“Cling tooth and nail to the following rule: Not to give in to adversity, never to trust prosperity, and always to take full note of fortune's habit of behaving just as she pleases, treating her as if she were actually going to do everything it is in her power to do. Whatever you have been expecting for some time comes as less of a shock.”
– Seneca the Younger
That’s right. Never trust prosperity, and always keep your eyes open. The more prepared you are, the less surprised you’ll be when an external event tries to knock you off your feet.
Premediatio malorum also helps you build resilience in your life. In his book How to Think Like a Roman Emperor: The Stoic Philosophy of Marcus Aurelius, Donald J. Robertson summarizes “The Boar and the Fox,” one of Aesop’s fables that teaches us about the importance of preparing for difficulty even when things are going well.
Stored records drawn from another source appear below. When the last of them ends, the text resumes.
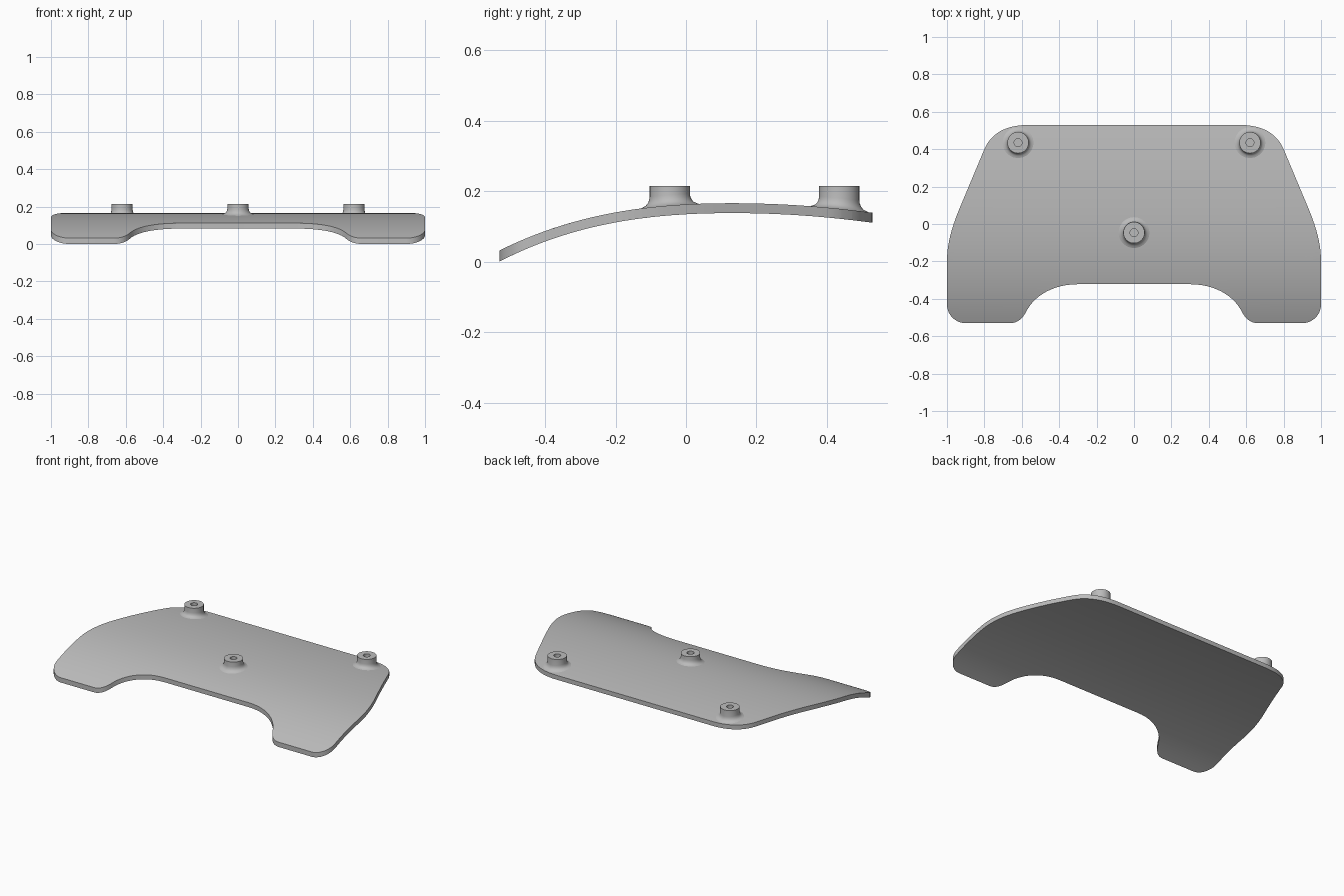
import bpy, bmesh, math
from mathutils import Vector
from mathutils.geometry import interpolate_bezier

cube = bpy.data.objects.get("Cube")
if cube:
    bpy.data.objects.remove(cube)

grey = bpy.data.materials.new("plain grey")
grey.use_nodes = True
grey.diffuse_color = (0.5, 0.5, 0.5, 1)
grey.node_tree.nodes["Principled BSDF"].inputs["Base Color"].default_value = (0.5, 0.5, 0.5, 1)

THICK = 0.028
CREST = 0.13


def top_z(y):
    """Height of the arched upper surface."""
    d = CREST - y
    return 0.166 - d * d * (0.17 + 0.21 * max(d, 0))


def under_z(y):
    slope = (top_z(y + 0.001) - top_z(y - 0.001)) / 0.002
    return top_z(y) - THICK * math.sqrt(1 + slope * slope)


def finish(bm, name):
    bmesh.ops.recalc_face_normals(bm, faces=bm.faces)
    mesh = bpy.data.meshes.new(name)
    bm.to_mesh(mesh)
    bm.free()
    mesh.materials.append(grey)
    ob = bpy.data.objects.new(name, mesh)
    bpy.context.collection.objects.link(ob)
    bpy.ops.object.select_all(action='DESELECT')
    ob.select_set(True)
    bpy.context.view_layer.objects.active = ob
    bpy.ops.object.shade_smooth_by_angle(angle=math.radians(35))
    return ob


# Outline of one half, as bezier pieces joined by straight lines
pieces = [
    ((0.56, 0.53), (0.67, 0.53), (0.76, 0.495), (0.80, 0.40)),
    ((0.93, 0.09), (0.97, -0.005), (1, -0.1), (1, -0.2)),
    ((1, -0.43), (1, -0.485), (0.955, -0.53), (0.9, -0.53)),
    ((0.665, -0.53), (0.625, -0.53), (0.6, -0.51), (0.58, -0.475)),
    ((0.58, -0.475), (0.54, -0.39), (0.44, -0.322), (0.30, -0.322)),
]
half = []
for a, b, c, d in pieces:
    for p in interpolate_bezier(Vector(a), Vector(b), Vector(c), Vector(d), 14):
        if not half or (p.xy - half[-1]).length > 1e-4:
            half.append(p.xy)
outline = half + [Vector((-p.x, p.y)) for p in reversed(half)]

# Curved plate: flat slab, sliced across, then bent to the arch
bm = bmesh.new()
lower = bm.faces.new([bm.verts.new((p.x, p.y, 0)) for p in outline])
upper = bmesh.ops.extrude_face_region(bm, geom=[lower], use_keep_orig=True)["geom"]
for v in upper:
    if isinstance(v, bmesh.types.BMVert):
        v.co.z = 1
bmesh.ops.triangulate(bm, faces=[f for f in bm.faces if len(f.verts) > 4])
SLICES = 36
for i in range(1, SLICES):
    y = -0.53 + 1.06 * i / SLICES
    bmesh.ops.bisect_plane(bm, geom=bm.verts[:] + bm.edges[:] + bm.faces[:],
                           plane_co=(0, y, 0), plane_no=(0, 1, 0), dist=1e-5)
for v in bm.verts:
    v.co.z = top_z(v.co.y) if v.co.z > 0.5 else under_z(v.co.y)
finish(bm, "curved_plate")

# Bosses: turned post with a blind hole and a fillet draped on the plate
POST_TOP = 0.215
fixed = [(0.0, 0.165), (0.021, 0.165), (0.021, POST_TOP), (0.057, POST_TOP)]
draped = [(0.057, 0.03), (0.0585, 0.021), (0.062, 0.013), (0.068, 0.006),
          (0.077, 0.002), (0.09, -0.003)]
SIDES = 40


def boss(name, x, y):
    bm = bmesh.new()
    rings = []
    for i, (r, h) in enumerate(fixed + draped):
        ring = []
        for k in range(SIDES):
            t = math.tau * k / SIDES
            py = y + r * math.sin(t)
            z = h if i < len(fixed) else top_z(py) + h
            ring.append(bm.verts.new((x + r * math.cos(t), py, z)))
        rings.append(ring)
    for a, b in zip(rings, rings[1:]):
        for k in range(SIDES):
            n = (k + 1) % SIDES
            bm.faces.new((a[k], a[n], b[n], b[k]))
    bmesh.ops.remove_doubles(bm, verts=bm.verts, dist=1e-5)
    bm.normal_update()
    return finish(bm, name)


boss("left_rear_boss", 0.62, 0.435)
boss("right_rear_boss", -0.62, 0.435)
boss("centre_boss", 0, -0.046)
"Aesop’s fable “The Boar and the Fox” is all about building resilience. One day a fox was walking through the woods when he spotted a wild boar sharpening his tusks against the stump of a tree. The fox found this hilarious and made fun of the boar for worrying about nothing. When he finally stopped laughing, he asked, “Why are you being so fretful, you fool? There’s nobody here for you to fight!” The boar smiled and said, “True, but when one day I do hear the huntsmen coming, it will be too late then to prepare for battle.” The moral is that in times of peace, we should prepare for war if we want to be ready to defend ourselves. The Stoics likewise used moments of leisure to prepare themselves to remain calm in the face of adversity."
– Donald J. Robertson
Resilience is what helps you thrive when facing hard times. It’s what allows you to pull your shoulders back and stand up straight when an obstacle rises up in your path. Meditating on the things that can go wrong will help you build resilience day in and day out, so you will be ready if fortune chooses to turn against you one day.
This practice, when done right, isn’t anxiety-producing. What it does produce, though, is gratitude.
When you consider all of the things that could happen in the future, you start looking at your current circumstance with a different lens. Things that you might have complained about in the past all of a sudden become blessings. You recognize that while you might not be able to enjoy your current circumstances forever, you’ll be sure to appreciate them while you do.
There are so many opportunities in the modern world to never really try to improve ourselves. We can fulfill a minimum number of duties and otherwise collapse into video games, movies, craft beer, or whatever your particular flavor your escapism takes.
"Let Fate find us prepared and active. Here is the great soul—the one who surrenders to Fate. The opposite is the weak and degenerate one, who struggles with and has a poor regard for the order of the world, and seeks to correct the faults of the gods rather than their own.”
– Seneca the Younger
When you practice premeditatio malorum, it helps you stay on your toes. It keeps you vigilant. It helps you recognize the full extent of your own control in life and encourages you to be “prepared and active” with the full knowledge that fate could turn its eyes toward us someday soon.
Finally, spending some time thinking about what could go wrong can simply help you appreciate the moment.
“Every man's life lies within the present; for the past is spent and done with, and the future is uncertain.”
– Marcus Aurelius
Many people think that premeditatio malorum exists in contradiction to some of the other ideas of the Stoics– that we “suffer more in imagination than reality” and that we should focus our attention on the present moment.
The truth is, though, these ideas can all exist in harmony. As Marcus Aurelius says, the future is uncertain. However, the more we exercise our mental ability to imagine what could be possible, the less likely we’ll be to get knocked off our horse by, in the words of the great Roman emperor, what “the looms of fate may weave” for us.
Stoicism is a philosophy that can truly change your life, and premeditatio malorum is only one of the useful practices associated with the Stoic school of thought. If you’re looking for more insight and inspiration to lead a good, virtuous life, check out our Stoic quotes blog.